Art Hack Day is an internet-based nonprofit dedicated to hackers whose medium is art and artists whose medium is tech … Sixty artists-hackers and hacker-artists inhabit an art space to create an exhibit from scratch during 48h. We start on a Thursday evening with a meet & greet and provide good food, fast Internet, and equipment for collaborating on and creating new work. On Saturday evening we transition from hackspace to exhibition hall and the projects are shown to the public during a flash exhibit (open to the public just one evening).

Each Art Hack Day event has a theme, and this one is called Deluge.

The increased severity and frequency of extreme weather events, including recent years’ tropical storm systems, droughts and heat waves, are largely the result of human-induced climate change.
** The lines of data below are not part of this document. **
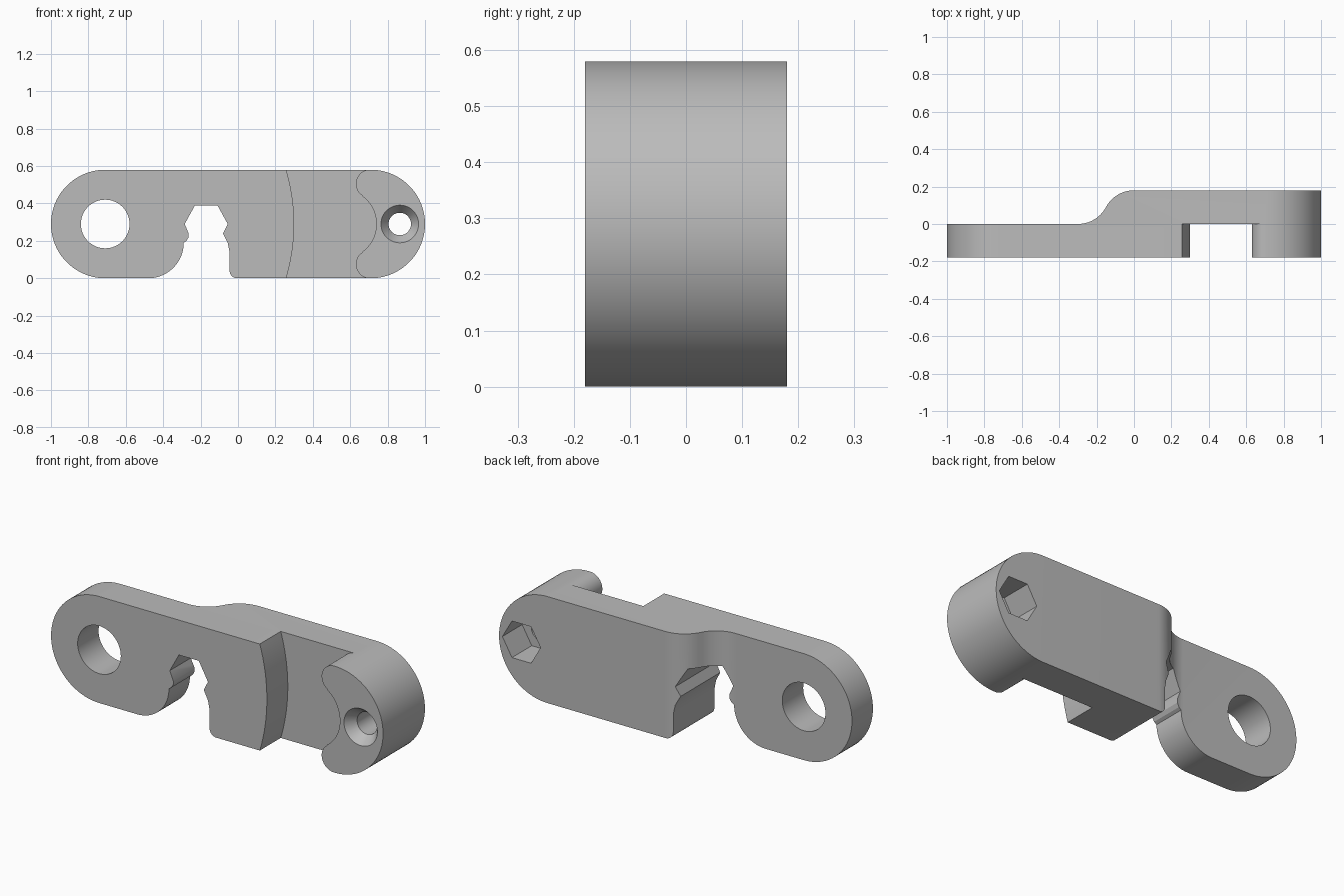
import bpy, bmesh
from math import cos, sin, pi, radians
from mathutils import Vector

if "Cube" in bpy.data.objects:
    bpy.data.objects.remove(bpy.data.objects["Cube"])

HALF = 0.18      # half thickness
R = 0.29         # end radius and mid height
PIVOT = -0.71    # centre of the large hole
SCREW = 0.865    # centre of the screw hole

grey = bpy.data.materials.new("plain grey")
grey.use_nodes = True
grey.diffuse_color = (0.5, 0.5, 0.5, 1)
grey.node_tree.nodes["Principled BSDF"].inputs["Base Color"].default_value = (0.5, 0.5, 0.5, 1)


def arc(cx, cy, r, start, end, steps=16):
    """Points along an arc, angles in degrees."""
    angles = [radians(start + (end - start) * i / steps) for i in range(steps + 1)]
    return [(cx + r * cos(a), cy + r * sin(a)) for a in angles]


def prism(name, points, place, sweep):
    """Extrude a 2D profile along a vector."""
    bm = bmesh.new()
    face = bm.faces.new([bm.verts.new(place(*p)) for p in points])
    moved = bmesh.ops.extrude_face_region(bm, geom=[face])["geom"]
    verts = [g for g in moved if isinstance(g, bmesh.types.BMVert)]
    bmesh.ops.translate(bm, verts=verts, vec=Vector(sweep))
    bmesh.ops.remove_doubles(bm, verts=bm.verts, dist=0.0005)
    bmesh.ops.recalc_face_normals(bm, faces=bm.faces)
    mesh = bpy.data.meshes.new(name)
    bm.to_mesh(mesh)
    bm.free()
    mesh.materials.append(grey)
    obj = bpy.data.objects.new(name, mesh)
    bpy.context.collection.objects.link(obj)
    return obj


def front_prism(name, points, y0, y1):
    return prism(name, points, lambda x, z: (x, y0, z), (0, y1 - y0, 0))


def cone(name, x, r1, r2, y0, y1, sides=48):
    """Round cutter along y, radius r1 at y0 and r2 at y1."""
    obj = front_prism(name, arc(x, R, r1, 0, 360, sides), y0, y1)
    for v in obj.data.vertices:
        if abs(v.co.y - y1) < 0.0001:
            v.co.x = x + (v.co.x - x) * r2 / r1
            v.co.z = R + (v.co.z - R) * r2 / r1
    return obj


# Side outline with rounded ends and the stepped notch
outline = arc(-PIVOT, R, R, -90, 90, 40)
outline += arc(PIVOT, R, R, 90, 270, 40)
outline += arc(-0.48, 0.19, 0.19, -90, 0)
outline += [(-0.275, 0.2), (-0.264, 0.22), (-0.264, 0.24), (-0.285, 0.29),
            (-0.23, 0.39), (-0.11, 0.39), (-0.055, 0.29), (-0.08, 0.24),
            (-0.055, 0.19), (-0.045, 0.14)]
outline += arc(-0.005, 0.04, 0.04, 180, 270, 10)
body = front_prism("lever_body", outline, -HALF, HALF)

# Rear step with an S-shaped transition, seen from above
bend = arc(-0.3, 0.17, 0.17, -90, -32, 12) + arc(0, 0.01, 0.17, 148, 90, 12)
step = prism("rear_step_cutter", [(-1.2, 0)] + bend + [(0, 0.4), (-1.2, 0.4)],
             lambda x, y: (x, y, -0.2), (0, 0, 1))

# Front recess: arc about the pivot on one side, lobed edge on the other
swing = arc(PIVOT, R, 1.01, -17, 17, 24)
upper = [(0.705, 0.6)] + arc(0.705, 0.505, 0.075, 90, 235, 20) + arc(0.555, R, 0.185, 55, 0, 12)
lower = [(x, 2 * R - z) for x, z in reversed(upper[:-1])]
recess = front_prism("front_recess_cutter", swing + upper + lower, -0.4, 0)

# Holes and the hexagonal nut pocket
cutters = [
    step, recess,
    cone("pivot_hole_cutter", PIVOT, 0.13, 0.13, -0.4, 0.4, 64),
    cone("screw_hole_cutter", SCREW, 0.06, 0.06, -0.4, 0.4),
    cone("countersink_cutter", SCREW, 0.108, 0.06, -HALF - 0.01, -HALF + 0.055),
    cone("nut_pocket_cutter", SCREW, 0.115, 0.115, 0.01, 0.4, 6),
]
bpy.context.view_layer.objects.active = body
for cutter in cutters:
    mod = body.modifiers.new(cutter.name, "BOOLEAN")
    mod.operation = "DIFFERENCE"
    mod.solver = "EXACT"
    mod.object = cutter
    bpy.ops.object.modifier_apply(modifier=mod.name)
    bpy.data.objects.remove(cutter)

bpy.ops.object.select_all(action="DESELECT")
body.select_set(True)
bpy.ops.object.shade_smooth_by_angle(angle=radians(25))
In addition to widespread damage across the Atlantic seaside, Sandy’s flooding in New York’s Zone A confronted many artists and galleries directly with the reality of their environment, bringing undeniable gravity to a crisis that often seems distant. Decades of postponement and self-deceit will have to come to a close. But what comes next?

Come on out to Pioneer Works for the exhibition this Saturday, January 31st, starting at 7pm.

Link

Young Arctic icewww.climate.gov

Each year more and more of the Arctic is comprised of “young ice.”

Video

This animation tracks the relative amount of ice of different ages from 1987 through early November 2014. The first age class on the scale (1, darkest blue) means “first-year ice,” which formed in the most recent winter. (In other words, it’s in its first year of growth.) The oldest ice (>9, white) is ice that is more than nine years old.

Link

The Battle for Yesterday’s Nature, Next-Nature, & Whatever Comes After Thatmedium.com

Ellie wrote about the climate debate within the climate movement:

After the failures (Copenhagen) and painfully slow progress (Cancun, Lima) seen at recent U.N. Climate Summits, we know we can’t trust our political leaders to get us there. The mass movement Naomi Klein speaks of shows its face here and there, but in my milieu, I see much more of the infighting, cynicism and turning away. Of course the movement Klein describes has to come from the grass roots level, not from academia, but we can’t just fight the status quo without a solution in mind. As she acknowledges, we need a destination to aim for, and a set of solutions to put in place once we get there.

Link

Stephen Hawking on climate changewww.charlierose.com

The video Pink Terror by Mike Barzman includes a short excerpt from a 2008 Charlie Rose interview with Stephen Hawking.

I like how straightforward Hawking is about climate change (about 48 minutes in).

Charlie Rose: What worries you most about the future of the universe?

Stephen Hawking: I am not worried about the future of the universe. The universe will continue whatever happens. But the future of the human race, and of life on earth, is much less certain. We are in danger of destroying ourselves by our great insensitivity.

CR: What are we not doing to prevent these disasters that we absolutely should be doing?

SH: Not acting with sufficient urgency about climate change.

CR: Do you think we will survive?

SH: Maybe. (smiles)

I went to a public lecture by Hawking at CalTech a few years ago and was blown away by the experience. The first 10-15 minutes I was keeping up, but then suddenly I realized I wasn’t getting the math. The Q & A period was also well over my head, but I was struck by Hawking’s humor and stage presence.

Link via Jason Kottke and Beautiful Decay